Planning is underway for the 2022 Inauguration Day set for Saturday, July 9 at the Tulsa Osage Casino Hotel for those elected in the June 6 General Election to take their oaths of office.
The Congressional Affairs Committee started discussing preliminary plans at its November meeting and met again Jan. 12 with Second Speaker Jodie Revard, the committee chair, announcing the venue is booked. She also added the COVID-19 pandemic situation will continue to be monitored in case a backup plan is needed for the swearing-in ceremony with a presiding ON Supreme Court Justice.
For the 2022 inauguration, six Osages – winners with the most General Election votes – will take their oaths to serve on the Eighth ON Congress, as well as the winners in the Principal Chief and Assistant Principal Chief election races. Also this year, the four Judicial Branch judges established in the Osage Constitution – Trial Court Chief Judge and the three Supreme Court Justices – will be subject to retention votes on the same ballot and those officeholders listed on the ballot will take their oaths that day to serve four-year terms like the executive and legislative officeholders.
After visiting with Congressional Clerk Shana Robedeaux on past inaugurations, Revard said she would like the 2022 inauguration to be consistent as in previous years. She noted the Executive Branch should also be involved in the planning and reached out to incumbent Principal Chief Geoffrey Standing Bear before the November meeting. Standing Bear said he is designating his Chief of Staff Jason Zaun to work with whoever is involved with the inauguration planning, Revard said.
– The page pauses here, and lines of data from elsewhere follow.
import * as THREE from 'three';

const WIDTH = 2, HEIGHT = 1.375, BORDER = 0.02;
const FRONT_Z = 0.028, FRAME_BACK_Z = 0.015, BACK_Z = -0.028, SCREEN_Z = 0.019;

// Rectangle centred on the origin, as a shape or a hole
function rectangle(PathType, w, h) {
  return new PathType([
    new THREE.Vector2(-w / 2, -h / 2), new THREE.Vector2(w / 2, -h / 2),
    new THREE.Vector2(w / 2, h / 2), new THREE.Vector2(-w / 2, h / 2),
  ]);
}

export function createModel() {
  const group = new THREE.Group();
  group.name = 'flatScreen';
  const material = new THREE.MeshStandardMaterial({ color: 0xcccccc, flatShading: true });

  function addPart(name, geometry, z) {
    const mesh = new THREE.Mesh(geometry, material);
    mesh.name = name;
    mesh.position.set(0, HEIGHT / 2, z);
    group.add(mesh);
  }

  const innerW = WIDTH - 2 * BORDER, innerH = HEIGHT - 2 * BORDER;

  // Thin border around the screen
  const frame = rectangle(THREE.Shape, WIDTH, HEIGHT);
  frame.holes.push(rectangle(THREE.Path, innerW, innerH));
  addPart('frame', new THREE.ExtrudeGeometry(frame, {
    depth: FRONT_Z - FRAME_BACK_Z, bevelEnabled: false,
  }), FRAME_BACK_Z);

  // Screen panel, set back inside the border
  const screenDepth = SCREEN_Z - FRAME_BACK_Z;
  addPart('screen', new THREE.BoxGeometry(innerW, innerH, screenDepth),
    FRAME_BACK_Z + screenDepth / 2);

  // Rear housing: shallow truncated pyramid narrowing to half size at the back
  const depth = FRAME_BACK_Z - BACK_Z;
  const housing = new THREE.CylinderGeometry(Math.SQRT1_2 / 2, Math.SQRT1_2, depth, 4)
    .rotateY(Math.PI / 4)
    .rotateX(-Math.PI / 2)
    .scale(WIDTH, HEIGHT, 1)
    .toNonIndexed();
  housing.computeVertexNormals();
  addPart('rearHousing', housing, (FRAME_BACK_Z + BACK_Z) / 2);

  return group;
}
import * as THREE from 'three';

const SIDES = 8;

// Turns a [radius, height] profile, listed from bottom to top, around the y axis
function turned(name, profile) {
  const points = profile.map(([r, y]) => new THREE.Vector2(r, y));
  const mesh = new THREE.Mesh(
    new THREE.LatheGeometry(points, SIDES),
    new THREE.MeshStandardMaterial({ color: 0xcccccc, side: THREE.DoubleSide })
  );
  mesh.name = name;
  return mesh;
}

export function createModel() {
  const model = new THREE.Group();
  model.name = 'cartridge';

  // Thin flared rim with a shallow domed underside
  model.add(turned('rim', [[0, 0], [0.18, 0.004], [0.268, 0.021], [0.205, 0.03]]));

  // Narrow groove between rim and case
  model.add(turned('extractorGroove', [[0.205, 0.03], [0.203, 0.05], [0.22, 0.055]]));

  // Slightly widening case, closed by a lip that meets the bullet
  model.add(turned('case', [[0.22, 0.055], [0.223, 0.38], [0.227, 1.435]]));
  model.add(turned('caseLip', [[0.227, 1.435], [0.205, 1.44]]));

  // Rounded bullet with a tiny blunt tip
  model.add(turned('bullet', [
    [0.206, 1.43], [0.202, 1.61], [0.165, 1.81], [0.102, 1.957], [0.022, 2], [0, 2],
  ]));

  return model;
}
Revard told the committee she spoke with Zaun who said he would prepare a budget for the Executive Branch’s share of expenses for the inauguration to cover event costs including venue rental, honorariums, food/ drink refreshments, and other expenses.
Pending any venue changes, this will be the first inaugural event for the Nation’s government held at the Tulsa Osage Casino’s banquet and meeting amenities. In July 2020, the first year of the COVID-19 pandemic, the Congressional Affairs Committee (at the time) favored a smaller inauguration held at the Chambers Building on the government campus in Pawhuska due to a recent community outbreak. Six Congress members took their oaths that day in the Chambers lobby area with a reduced size audience and others watching from outside under the portico.
Congressional Budget Analyst Jordan Fraser said funding from the branch’s current fiscal year conferences budget line will be used for its share of inauguration expenses. In the 2018 inauguration (the last election year with the two Executive Branch offices), Fraser said that event costs totaled $17,000 and those were split between the two branches.
The committee then considered setting an $8,500 spending cap on the Congressional share of inauguration expenses. Robedeaux also said “I just want everyone to keep in mind there has been a drastic rate of inflation lately and the $8,500 is based on an event that occurred four years ago, so I want everyone to keep that in mind. There are a lot of expenses when we plan these. We have a venue that we have to acquire, we have to make decisions on food, we have (custom embroidered) blankets and plaques and sometimes we’ve had flowers, sometimes we’ve had outside individuals who made meatpies, printing costs for invitations, we also have a guest speaker, in the past there’s some that came at no charge, there’s others who received an honorarium, we have singers (and a drum) … we can work with whatever is decided.”
Congresswoman and CA Vice-Chair Pam Shaw said, “considering that it was four years ago, it makes sense to me to raise that cap a tad and still live within our means” and proposed a $10,000 cap on the branch’s inauguration expenses.
“I would agree with that,” Revard replied. “And it says, ‘not to exceed’ so maybe we end up spending $8,500, so I’m OK with that.” She then asked the committee for a motion to earmark up to $10,000 for the share of 2022 inauguration costs. The five-member committee passed the motion unanimously.
Revard asked the committee for ideas on who would be in charge of planning on behalf of Congress. After discussion on possible sub-committees, the CA committee favored a suggestion by Legal Counsel Loyed “Trey” Gill to have Revard and Shaw as the representatives and would collaborate with the Executive Branch and report back to the CA committee as needed. On Jan. 12, Revard reported back to the CA committee that she also contacted the Judicial Branch to be involved with planning. She also noted this is an election year for the eight-member Osage Minerals Council and Zaun reached out to the OMC as well. She did not say if a guest speaker was booked and what plans were being made to visit the Tulsa casino amenities in making further planning decisions and for future CA committee information.